This syllabus is by no means comprehensive. We hope to develop it through dialogue with like-minded students, educators, researchers, and activists across the world.
If you would like to submit a resource that you believe should be added to the syllabus, please complete this Google Form, listing all the required details about your proposed resource. As the form states, please try to recommend freely available resources to the fullest extent possible, in keeping with the spirit of this syllabus.
If you have any queries about appropriate resources or any other aspect of this syllabus, please reach out to the Resistance, Autonomy, and Liberation Research Cluster at email@example.com.
The resources in this section track the development, expansion, and transformation of European and American colonialism, imperialism, and capitalism over the past 500 years. They address the multiple dimensions of these violent phenomena: they frame how the prevailing world-system is materially constructed upon a bedrock of land theft, resource extraction, labor exploitation, mass killing, and mass detention. At the same time, they highlight how these material phenomena intimately shape the ways in which different actors know themselves and each other, their respective societies, and the world-system that connects them. In grappling with these various aspects of the CMP, the resources below emphasize that colonialism and imperialism are by no means restricted to the past: the modes of political control, economic deprivation, social domination, and psychological manipulation that they established continue to be upheld by individual and institutional power brokers in both the Global North / West and the Global South / East.

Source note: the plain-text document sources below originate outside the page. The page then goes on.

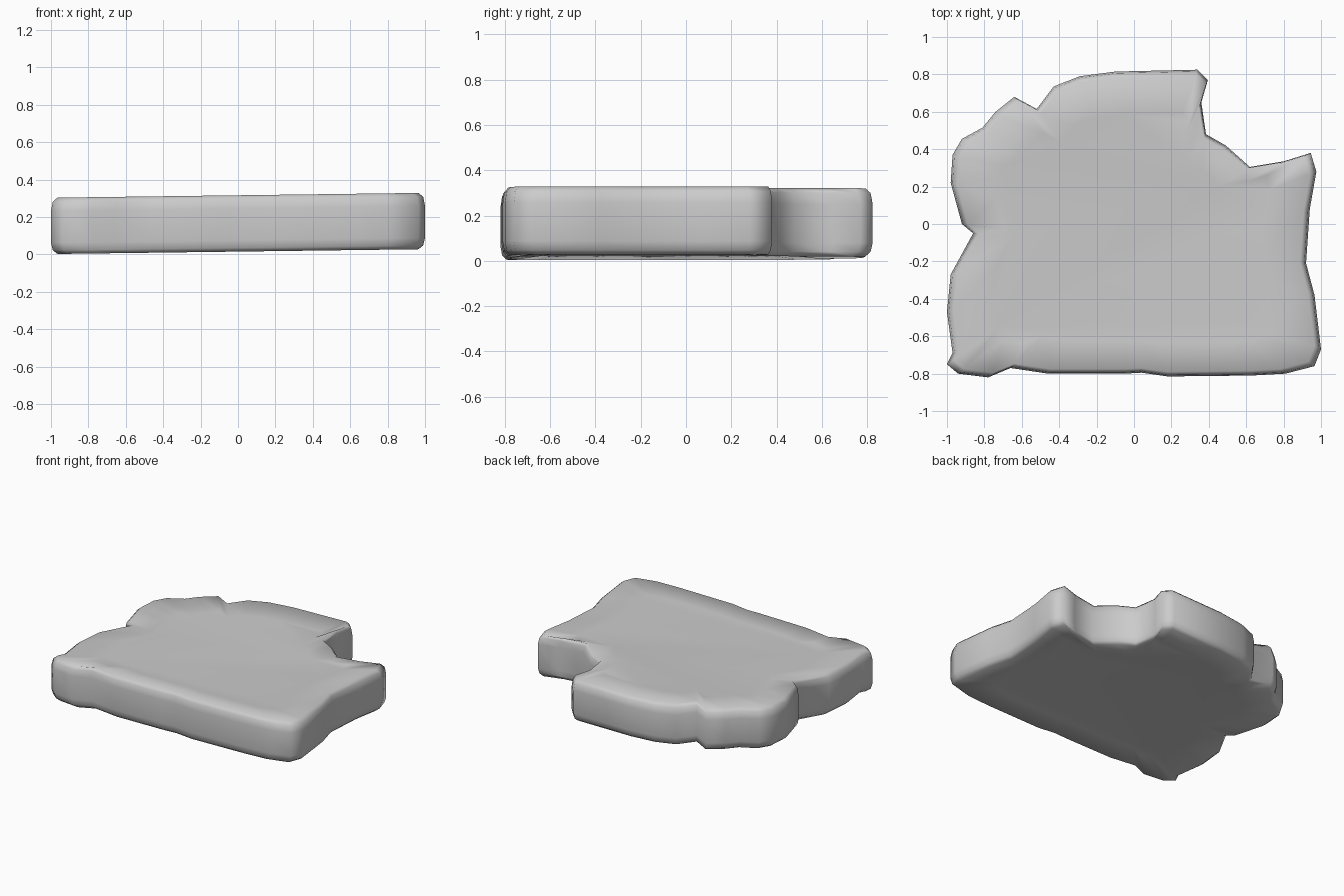
import bpy, bmesh
from mathutils import Vector

# Irregular outline of the slab, clockwise seen from above
OUTLINE = [
    (0.34, 0.825), (0.395, 0.77), (0.36, 0.65), (0.385, 0.48), (0.49, 0.42),
    (0.62, 0.305), (0.80, 0.335), (0.945, 0.38), (0.975, 0.28), (0.94, 0.08),
    (0.92, -0.21), (0.965, -0.38), (1.0, -0.67), (0.965, -0.76), (0.81, -0.80),
    (0.63, -0.81), (0.18, -0.815), (0.04, -0.795), (-0.05, -0.80), (-0.46, -0.80),
    (-0.66, -0.77), (-0.78, -0.82), (-0.94, -0.80), (-1.0, -0.75), (-0.97, -0.69),
    (-1.0, -0.47), (-0.98, -0.27), (-0.86, -0.05), (-0.92, 0.0), (-0.98, 0.22),
    (-0.97, 0.37), (-0.92, 0.455), (-0.81, 0.515), (-0.74, 0.60), (-0.64, 0.68),
    (-0.52, 0.615), (-0.43, 0.735), (-0.29, 0.79), (-0.10, 0.815),
]
CENTRE = Vector((0.0, -0.1))

# Cross-section rings: (scale about the centre, height before tilt)
RINGS = [
    (0.75, 0.033), (0.965, 0.015), (0.99, 0.035), (1.0, 0.075),
    (1.0, 0.245), (0.99, 0.295), (0.965, 0.316), (0.75, 0.298),
]


def ring(bm, scale, height):
    verts = []
    for p in OUTLINE:
        q = CENTRE + (Vector(p) - CENTRE) * scale
        # The slab rises gently to the right
        verts.append(bm.verts.new((q.x, q.y, height + 0.013 * q.x)))
    return verts


bm = bmesh.new()
rings = [ring(bm, s, z) for s, z in RINGS]
n = len(OUTLINE)
for low, high in zip(rings, rings[1:]):
    for i in range(n):
        j = (i + 1) % n
        bm.faces.new((low[i], low[j], high[j], high[i]))

# Slightly sagging top and underside
bm.faces.new(rings[0])
bm.faces.new(rings[-1])
bmesh.ops.recalc_face_normals(bm, faces=bm.faces[:])

mesh = bpy.data.meshes.new("stone_slab")
bm.to_mesh(mesh)
bm.free()
slab = bpy.data.objects.new("stone_slab", mesh)
bpy.context.collection.objects.link(slab)
for poly in mesh.polygons:
    poly.use_smooth = True
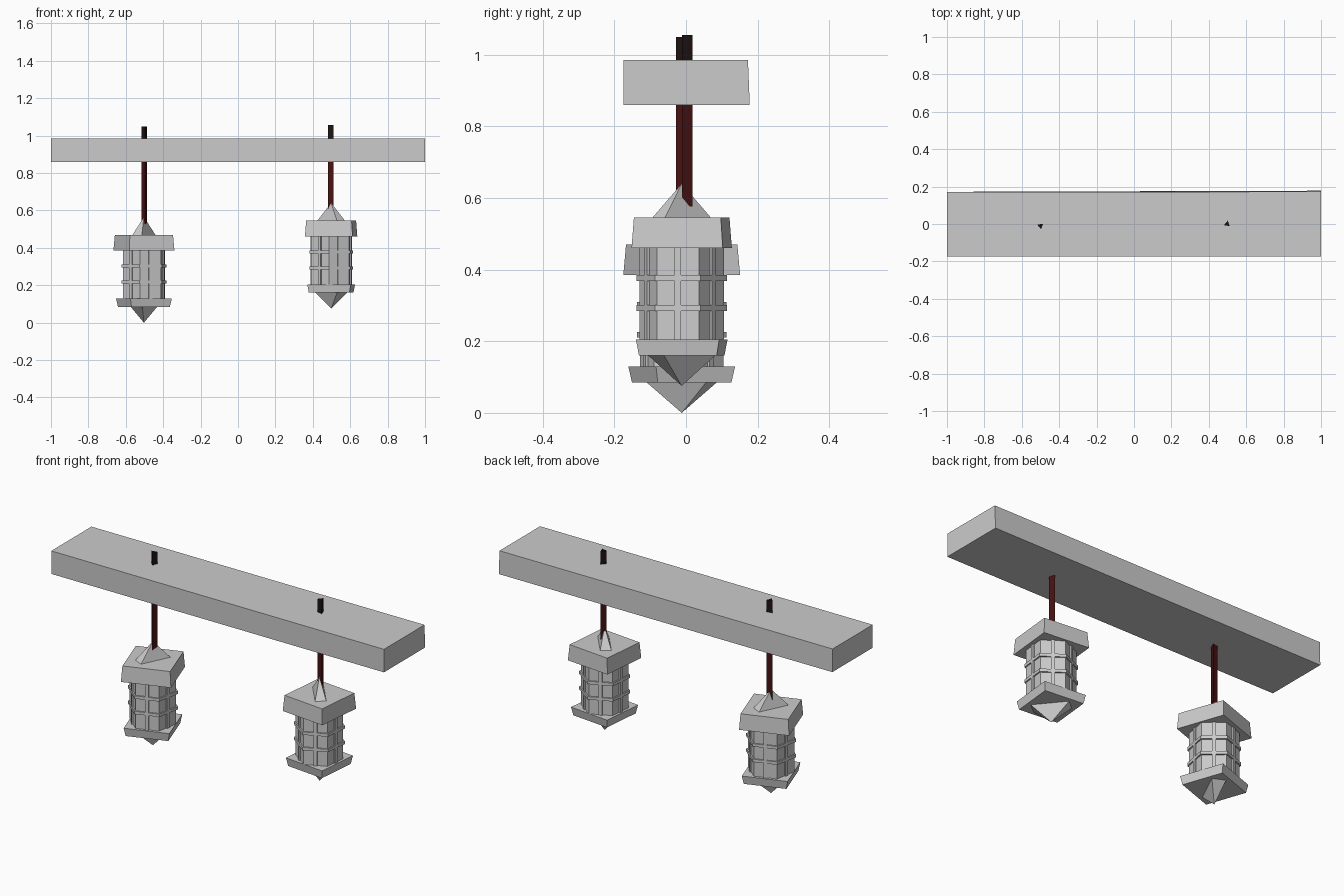
import bpy, bmesh
from math import sin, cos, pi, radians
from mathutils import Matrix, Vector

cube = bpy.data.objects.get("Cube")
if cube:
    bpy.data.objects.remove(cube, do_unlink=True)


def material(name, rgb):
    m = bpy.data.materials.new(name)
    m.use_nodes = True
    m.diffuse_color = (*rgb, 1)
    bsdf = next(n for n in m.node_tree.nodes if n.type == 'BSDF_PRINCIPLED')
    bsdf.inputs["Base Color"].default_value = (*rgb, 1)
    return m


GREY = material("stone_grey", (0.6, 0.6, 0.6))
RED = material("dark_red", (0.065, 0.006, 0.006))
BLACK = material("rope_black", (0.014, 0.006, 0.006))


def ring(sides, radius, start=0):
    return [(radius * cos(start + 2 * pi * i / sides),
             radius * sin(start + 2 * pi * i / sides)) for i in range(sides)]


def rect(hx, hy):
    return [(-hx, -hy), (hx, -hy), (hx, hy), (-hx, hy)]


def loft(name, layers, mat, matrix=Matrix()):
    """Stack of (outline, height) layers, capped; a one-point layer is a tip."""
    bm = bmesh.new()
    rows = [[bm.verts.new((x, y, z)) for x, y in pts] for pts, z in layers]
    for a, b in zip(rows, rows[1:]):
        n = max(len(a), len(b))
        for i in range(n):
            j = (i + 1) % n
            if len(a) == 1:
                bm.faces.new((a[0], b[j], b[i]))
            elif len(b) == 1:
                bm.faces.new((a[i], a[j], b[0]))
            else:
                bm.faces.new((a[i], a[j], b[j], b[i]))
    for row in (rows[0], rows[-1]):
        if len(row) > 2:
            bm.faces.new(row)
    bmesh.ops.recalc_face_normals(bm, faces=bm.faces)
    me = bpy.data.meshes.new(name)
    bm.to_mesh(me)
    bm.free()
    me.materials.append(mat)
    ob = bpy.data.objects.new(name, me)
    ob.matrix_world = matrix
    bpy.context.collection.objects.link(ob)
    return ob


# Beam, very slightly out of square
TOP, BOTTOM = 0.985, 0.86
loft("beam", [([(-1, -0.175), (1, -0.175), (1, 0.178), (-1, 0.172)], BOTTOM),
              ([(-1, -0.175), (1, -0.175), (1, 0.173), (-1, 0.17)], TOP)], GREY)


def lantern(side, x, lift, turn):
    place = Matrix.Translation((x, -0.012, lift)) @ Matrix.Rotation(radians(turn), 4, 'Z')
    diagonal = place @ Matrix.Rotation(radians(-45), 4, 'Z')
    tip = [(0, 0)]

    # Square plates and wedge-shaped points
    loft(side + "_bottom_point", [(tip, 0), (rect(0.093, 0.035), 0.086)], GREY, diagonal)
    loft(side + "_base_plate", [(rect(0.109, 0.109), 0.085),
                                (rect(0.117, 0.117), 0.13)], GREY, place)
    loft(side + "_cap", [(rect(0.128, 0.128), 0.385),
                         (rect(0.122, 0.122), 0.47)], GREY, place)
    loft(side + "_top_point", [(rect(0.084, 0.028), 0.469), (tip, 0.565)], GREY, diagonal)

    # Six-sided body with horizontal bands
    hexagon = ring(6, 0.119, pi / 6)
    loft(side + "_body", [(hexagon, 0.13), (hexagon, 0.385)], GREY, place)
    for label, z in (("lower", 0.218), ("upper", 0.302)):
        band = ring(6, 0.127, pi / 6)
        loft(f"{side}_{label}_band", [(band, z - 0.008), (band, z + 0.008)], GREY, place)

    # Upright bar in the middle of each pane
    for i in range(6):
        bar = rect(0.006, 0.009)
        spot = place @ Matrix.Rotation(i * pi / 3, 4, 'Z') @ Matrix.Translation((0.104, 0, 0))
        loft(f"{side}_bar_{i + 1}", [(bar, 0.13), (bar, 0.385)], GREY, spot)


def rope(side, x, y, low, high, start):
    # Three-sided rope, dark above the beam
    tri = ring(3, 0.018, radians(start))
    place = Matrix.Translation((x, y, 0))
    ob = loft(side + "_rope", [(tri, low), (tri, TOP), (tri, high)], RED, place)
    ob.data.materials.append(BLACK)
    for p in ob.data.polygons:
        p.material_index = int(p.center.z > TOP)


lantern("right", -0.503, 0, -70.7)
lantern("left", 0.498, 0.075, -5.7)
rope("right", -0.5, -0.01, 0.5, 1.05, -80)
rope("left", 0.498, 0, 0.577, 1.056, 80)
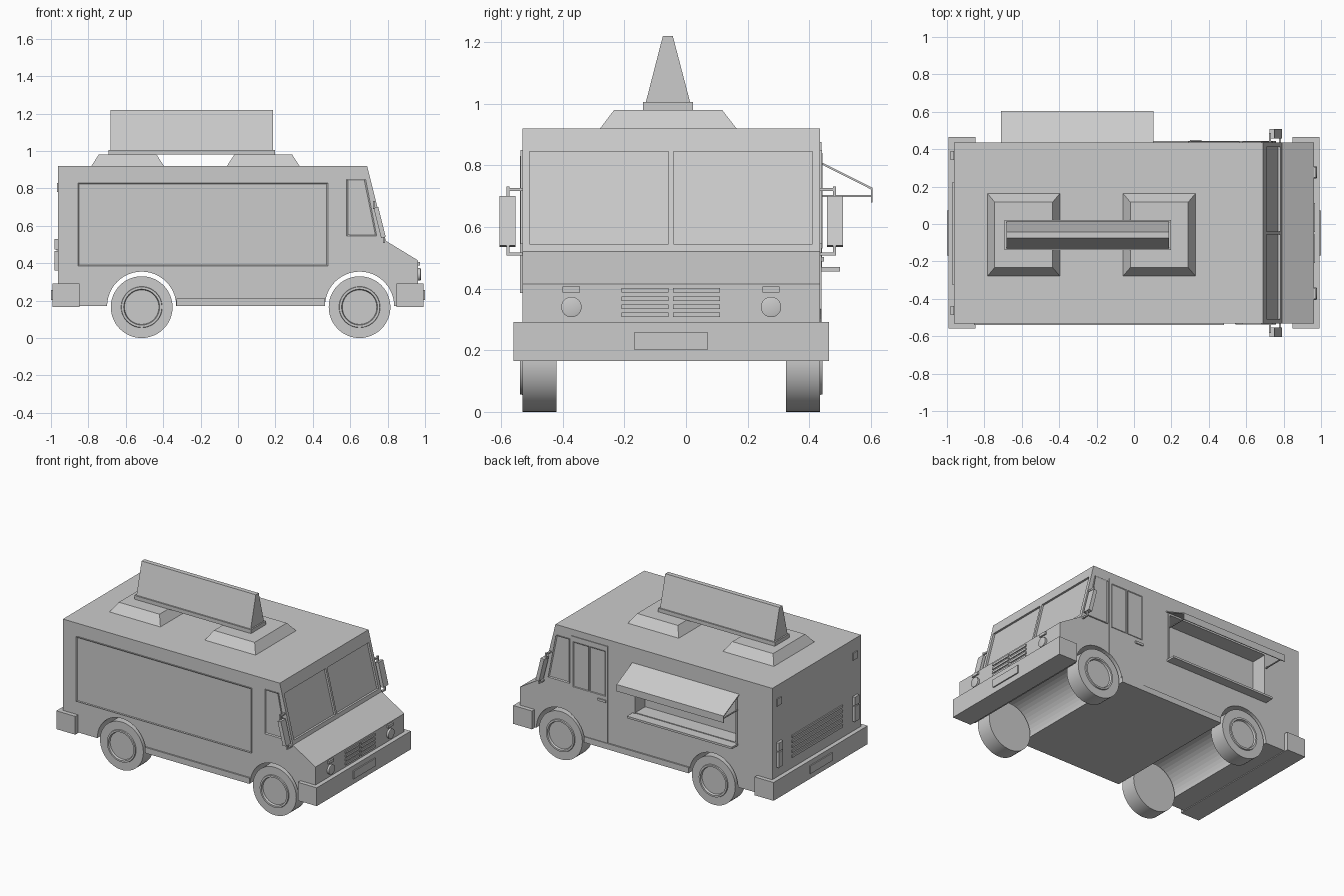
import bpy, bmesh
from math import sin, cos, pi
from mathutils import Vector

if "Cube" in bpy.data.objects:
    bpy.data.objects.remove(bpy.data.objects["Cube"])

CY = -0.048              # centre plane of the van body
Y0, Y1 = -0.531, 0.435   # body sides


def finish(name, bm):
    bmesh.ops.recalc_face_normals(bm, faces=bm.faces)
    me = bpy.data.meshes.new(name)
    bm.to_mesh(me)
    bm.free()
    ob = bpy.data.objects.new(name, me)
    bpy.context.collection.objects.link(ob)
    return ob


def smooth(ob):
    bpy.ops.object.select_all(action='DESELECT')
    ob.select_set(True)
    bpy.context.view_layer.objects.active = ob
    bpy.ops.object.shade_smooth_by_angle(angle=0.5)


def prism(name, pts, axis, a, b, inset=0, sink=0):
    """Extrude a profile along x (points are y,z) or y (points are x,z), optionally sinking the end face."""
    bm = bmesh.new()
    at = (lambda p: (a, p[0], p[1])) if axis == 'x' else (lambda p: (p[0], a, p[1]))
    d = Vector((b - a, 0, 0)) if axis == 'x' else Vector((0, b - a, 0))
    f = bm.faces.new([bm.verts.new(at(p)) for p in pts])
    ret = bmesh.ops.extrude_face_region(bm, geom=[f], use_keep_orig=True)
    bmesh.ops.translate(bm, vec=d, verts=[v for v in ret['geom'] if isinstance(v, bmesh.types.BMVert)])
    if inset:
        bmesh.ops.recalc_face_normals(bm, faces=bm.faces)
        cap = [g for g in ret['geom'] if isinstance(g, bmesh.types.BMFace)]
        bmesh.ops.inset_region(bm, faces=cap, thickness=inset)
        bmesh.ops.translate(bm, vec=-d.normalized() * sink, verts=cap[0].verts)
    return finish(name, bm)


def rect(a, b, c, d):
    return [(a, c), (b, c), (b, d), (a, d)]


def box(name, x0, x1, y0, y1, z0, z1):
    return prism(name, rect(y0, y1, z0, z1), 'x', x0, x1)


def frustum(name, base, top, z0, z1):
    bm = bmesh.new()
    rings = [[bm.verts.new((x, y, z)) for x, y in rect(*r)] for r, z in ((base, z0), (top, z1))]
    for r in rings:
        bm.faces.new(r)
    for i in range(4):
        j = (i + 1) % 4
        bm.faces.new((rings[0][i], rings[0][j], rings[1][j], rings[1][i]))
    return finish(name, bm)


def lathe(name, prof, centre, axis, sign, n=48):
    """Revolve (radius, offset) points about an axis through centre."""
    bm = bmesh.new()
    rings = []
    for r, o in prof:
        ring = []
        for i in range(n):
            u, v = r * cos(2 * pi * i / n), r * sin(2 * pi * i / n)
            p = (u, o * sign, v) if axis == 'y' else (o * sign, u, v)
            ring.append(bm.verts.new(Vector(centre) + Vector(p)))
        rings.append(ring)
    bm.faces.new(rings[0])
    bm.faces.new(rings[-1])
    for a, b in zip(rings, rings[1:]):
        for i in range(n):
            bm.faces.new((a[i], a[(i + 1) % n], b[(i + 1) % n], b[i]))
    ob = finish(name, bm)
    smooth(ob)
    return ob


def cut(ob, cutter):
    m = ob.modifiers.new('cut', 'BOOLEAN')
    m.operation, m.solver, m.object = 'DIFFERENCE', 'EXACT', cutter
    bpy.context.view_layer.objects.active = ob
    bpy.ops.object.modifier_apply(modifier=m.name)
    bpy.data.objects.remove(cutter)


def arch(cx, r=0.185, n=24):
    return [(cx - r * cos(pi * i / n), 0.17 + r * sin(pi * i / n)) for i in range(n + 1)]


# Body shell with wheel arches running right through
WX = (-0.515, 0.65)
side = [(-0.962, 0.17)] + arch(WX[0]) + arch(WX[1]) + [
    (0.962, 0.17), (0.962, 0.415), (0.79, 0.52), (0.69, 0.92), (-0.962, 0.92)]
body = prism('body', side, 'y', Y0, Y1)

# Sunken windscreen panes and serving hatch
glass_x = lambda z: 0.79 - (z - 0.52) * 0.25
for y0, y1 in ((-0.508, -0.057), (-0.041, 0.411)):
    lo, hi = glass_x(0.545), glass_x(0.845)
    cut(body, prism('cutter', [(lo - 0.014, 0.545), (lo + 0.05, 0.545),
                               (hi + 0.05, 0.845), (hi - 0.014, 0.845)], 'y', y0, y1))
cut(body, box('cutter', -0.685, 0.08, 0.33, 0.5, 0.475, 0.79))

# Bumpers and plates
for s, n in ((1, 'front'), (-1, 'rear')):
    xs = sorted((s * 0.848, s * 0.992))
    box(n + '_bumper', *xs, -0.56, 0.464, 0.165, 0.291)
    prism(n + '_plate', rect(-0.168, 0.072, 0.203, 0.257), 'x', s * 0.985, s)

# Wheels with raised rims
tyre = [(0.165, 0), (0.165, 0.11), (0.11, 0.11), (0.108, 0.118), (0.096, 0.118), (0.092, 0.104)]
for i, x in enumerate(WX):
    for s, y in ((-1, -0.42), (1, 0.325)):
        lathe(('rear', 'front')[i] + '_wheel', tyre, (x, y, 0.165), 'y', s)

# Both sides: skirts, cab windows, mirrors
for s, y in ((-1, Y0), (1, Y1)):
    prism('side_skirt', rect(-0.33, 0.465, 0.17, 0.21), 'y', y - s * 0.01, y + s * 0.01)
    prism('cab_window', [(0.58, 0.545), (0.742, 0.545), (0.682, 0.85), (0.58, 0.85)], 'y',
          y - s * 0.01, y + s * 0.006, 0.01, 0.005)
    head = [(0.765, 0.535), (0.79, 0.54), (0.75, 0.7), (0.725, 0.695)]
    prism('mirror', head, 'y', y + s * 0.022, y + s * 0.074)
    for z, e in ((0.512, 0.535), (0.722, 0.695)):
        x = glass_x(z) - 0.012
        box('mirror_arm', x - 0.006, x + 0.006, *sorted((y - s * 0.01, y + s * 0.052)), z - 0.005, z + 0.005)
        box('mirror_post', x - 0.006, x + 0.006, *sorted((y + s * 0.042, y + s * 0.052)),
            min(z, e) - 0.005, max(z, e) + 0.01)

# Large display panel on the near side
prism('side_panel', rect(-0.855, 0.48, 0.385, 0.83), 'y', Y0 + 0.01, Y0 - 0.008, 0.008, 0.004)

# Door with two panes and a handle, trimmed by the front arch
door = prism('door', rect(0.29, 0.565, 0.21, 0.875), 'y', Y1 - 0.01, Y1 + 0.005)
cut(door, prism('cutter', arch(WX[1]) + [(0.835, 0.1), (0.465, 0.1)], 'y', 0.3, 0.6))
for x in (0.305, 0.432):
    prism('door_pane', rect(x, x + 0.118, 0.53, 0.84), 'y', Y1, Y1 + 0.008, 0.01, 0.005)
box('door_handle', 0.3, 0.36, Y1, Y1 + 0.013, 0.487, 0.503)

# Serving counter, hatch frame, awning and stays
box('counter', -0.7, 0.1, 0.36, 0.5, 0.456, 0.47)
for x0, x1, z0, z1 in ((-0.697, -0.685, 0.47, 0.8), (0.08, 0.092, 0.47, 0.8), (-0.697, 0.092, 0.79, 0.802)):
    box('hatch_frame', x0, x1, Y1 - 0.01, Y1 + 0.006, z0, z1)
prism('awning', [(0.43, 0.815), (0.605, 0.727), (0.605, 0.68), (0.6, 0.68), (0.6, 0.722), (0.43, 0.808)],
      'x', -0.71, 0.105)
for x in (-0.695, 0.085):
    box('awning_stay', x - 0.004, x + 0.004, 0.43, 0.602, 0.697, 0.703)

# Nose: grille slats, headlights, indicators
for y in (-0.209, -0.042):
    for k in range(4):
        z = 0.307 + k * 0.0265
        prism('grille_slat', rect(y, y + 0.153, z, z + 0.015), 'x', 0.955, 0.969)
for s in (-1, 1):
    y = CY + s * 0.324
    lathe('headlight', [(0.033, -0.01), (0.033, 0.014), (0.027, 0.016)], (0.962, y, 0.34), 'x', 1, 32)
    box('indicator', 0.95, 0.973, y - 0.028, y + 0.028, 0.387, 0.406)

# Tail: louvres, tail lights, marker lights
for k in range(5):
    z = 0.365 + k * 0.034
    box('rear_louvre', -0.97, -0.955, -0.325, 0.225, z, z + 0.016)
for s in (-1, 1):
    y = CY + s * 0.414
    box('tail_light', -0.98, -0.955, y - 0.024, y + 0.024, 0.36, 0.465)
    box('reverse_light', -0.98, -0.955, y - 0.024, y + 0.024, 0.472, 0.53)
    box('marker_light', -0.969, -0.955, y - 0.024, y + 0.024, 0.78, 0.83)

# Roof plinths and wedge signboard
for x in (-0.785, -0.06):
    frustum('roof_plinth', (x, x + 0.39, -0.28, 0.165), (x + 0.04, x + 0.35, -0.233, 0.117), 0.918, 0.98)
box('sign_base', -0.692, 0.197, -0.14, 0.022, 0.98, 1.006)
prism('roof_sign', [(-0.13, 1.006), (0.013, 1.006), (-0.043, 1.22), (-0.075, 1.22)], 'x', -0.682, 0.188)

“Decolonization, which sets out to change the order of the world,” proclaimed Afro-Caribbean revolutionary philosopher Frantz Fanon, “is, obviously, a program of complete disorder.” The resources in Section Two chronicle various attempts to implement this program by Indigenous peoples, peasants, African and Afrodescendant populations, workers, and otherwise oppressed groups and their accomplices across the world, attending to both the philosophical frameworks and practices that have shaped and been shaped by these struggles. The theoretical and practical frameworks detailed in this section embody the diversity of tactics and strategies employed by the populations in question: they range from outright insurrection to the construction of maroon communities to myriad forms of civil (and uncivil) disobedience. The resources below further showcase and connect different waves of anti-systemic rebellion, from sixteenth century uprisings against the conquest of the Americas to twentieth century national liberation movements to the alternative globalization movement that emerged in the wake of the Cold War.
Section Three: Uncovering the Archives of Self-Liberation
Identifying and analyzing past and present instances of decolonial resistance and autonomy are by no means straightforward tasks. They have been misrepresented, obscured, and erased by colonial, postcolonial, and neocolonial state authorities, hegemonic media organizations, and Eurocentric scholars and cultural commentators; furthermore, they have not uncommonly been expressed through unwritten and otherwise unconventional means, such as song, dance, graffiti, precisely to avoid suppression. The resources in this section expose the silencing processes at hand and the political, economic, and social interests they typically serve, in addition to detailing several conceptual, theoretical, and methodological means of uncovering and amplifying silenced or coded voices and viewpoints. Most importantly, they outline how researchers invested in resistance, autonomy, and liberation can think with, not for, the oppressed populations they engage and weaponize their scholarship to support social movements vying for dignity, equity, and justice.
The resources in this section broadly share news and analyses from ongoing worldwide movements for self-liberation, provide practical tips for supporting these struggles, and grant free access to theoretical, historical, and educational texts and other materials about these struggles and their predecessors. These resources include written texts, mapping tools, and documentaries, films, podcasts, and other audiovisual materials, so as to accommodate as many different types of learners as possible.